▶ Directions: The response must consist of each line in the listing that has the word "return" in it.
┄┄┄┄┄┄
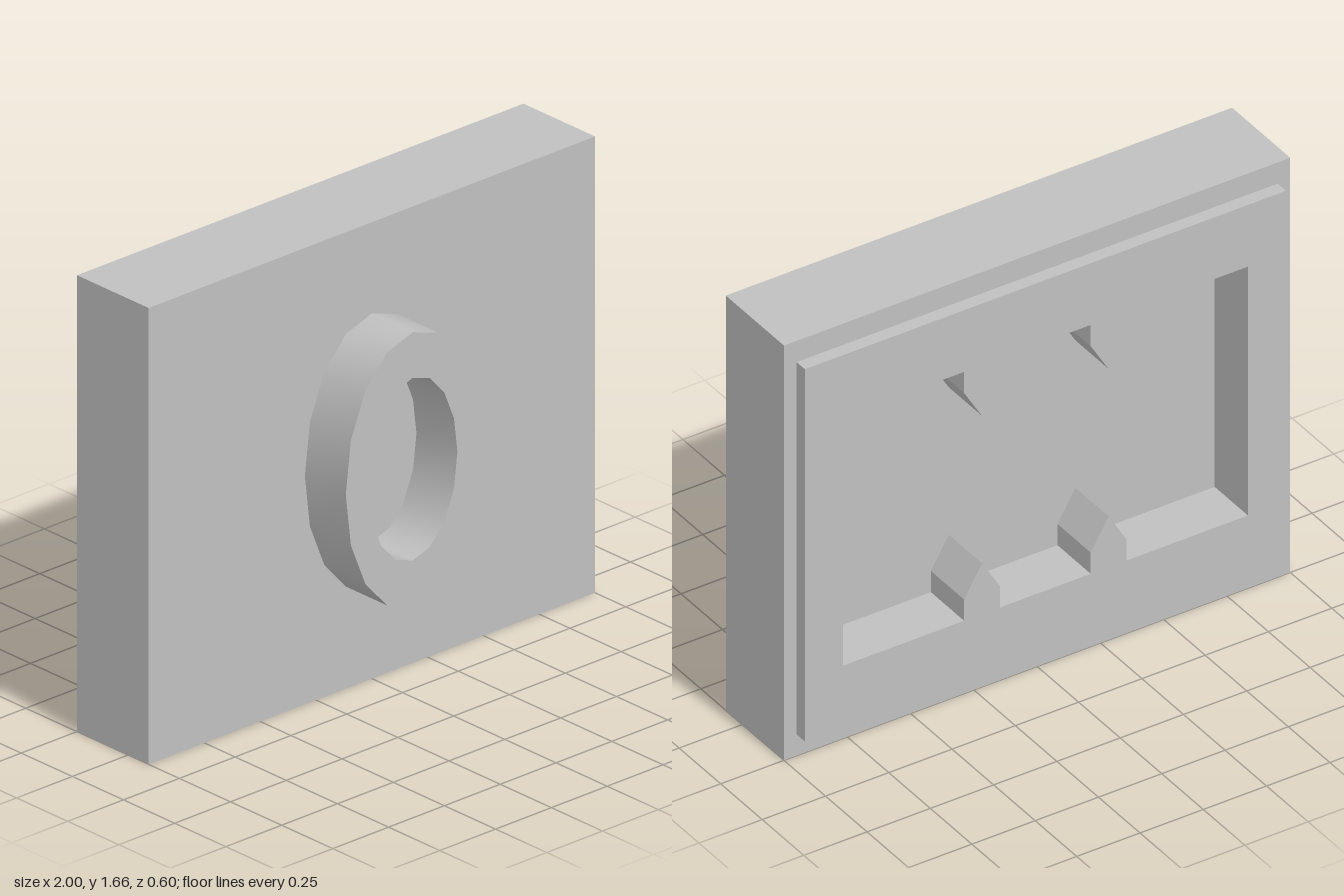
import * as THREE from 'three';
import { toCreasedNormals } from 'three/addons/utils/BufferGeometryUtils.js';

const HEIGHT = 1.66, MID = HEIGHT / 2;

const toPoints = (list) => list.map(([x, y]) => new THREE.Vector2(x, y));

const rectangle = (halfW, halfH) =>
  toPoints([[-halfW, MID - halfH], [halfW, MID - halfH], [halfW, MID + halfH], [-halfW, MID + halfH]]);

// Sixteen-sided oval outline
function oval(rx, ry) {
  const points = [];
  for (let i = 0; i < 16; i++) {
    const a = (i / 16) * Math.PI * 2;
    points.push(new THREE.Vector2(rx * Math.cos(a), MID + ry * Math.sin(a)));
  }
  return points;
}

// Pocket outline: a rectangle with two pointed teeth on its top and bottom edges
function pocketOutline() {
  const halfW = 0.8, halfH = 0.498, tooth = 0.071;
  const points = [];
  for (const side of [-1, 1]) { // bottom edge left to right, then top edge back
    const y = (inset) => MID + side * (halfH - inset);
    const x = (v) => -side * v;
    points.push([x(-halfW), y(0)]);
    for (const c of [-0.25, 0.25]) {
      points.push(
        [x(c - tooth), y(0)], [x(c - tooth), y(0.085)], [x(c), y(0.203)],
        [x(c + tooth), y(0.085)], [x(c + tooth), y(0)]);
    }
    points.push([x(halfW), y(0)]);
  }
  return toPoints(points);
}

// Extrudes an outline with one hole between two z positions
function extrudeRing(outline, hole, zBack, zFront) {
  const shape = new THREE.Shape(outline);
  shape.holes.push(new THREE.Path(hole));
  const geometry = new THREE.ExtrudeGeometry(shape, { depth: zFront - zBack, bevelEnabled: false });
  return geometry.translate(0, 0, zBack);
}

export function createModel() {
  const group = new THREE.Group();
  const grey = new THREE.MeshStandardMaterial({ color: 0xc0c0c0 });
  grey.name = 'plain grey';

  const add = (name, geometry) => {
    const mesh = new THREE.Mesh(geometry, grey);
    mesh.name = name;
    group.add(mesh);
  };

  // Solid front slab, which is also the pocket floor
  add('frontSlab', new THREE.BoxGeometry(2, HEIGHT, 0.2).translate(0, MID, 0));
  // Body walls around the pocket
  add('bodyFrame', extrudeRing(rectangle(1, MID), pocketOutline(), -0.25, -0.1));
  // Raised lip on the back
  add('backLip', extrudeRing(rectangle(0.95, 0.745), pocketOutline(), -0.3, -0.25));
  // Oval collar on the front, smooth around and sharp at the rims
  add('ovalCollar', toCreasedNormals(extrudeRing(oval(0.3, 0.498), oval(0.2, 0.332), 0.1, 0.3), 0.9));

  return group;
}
┄┄┄┄┄┄
▶ Result of the task:
  return points;
  return toPoints(points);
  return geometry.translate(0, 0, zBack);
  return group;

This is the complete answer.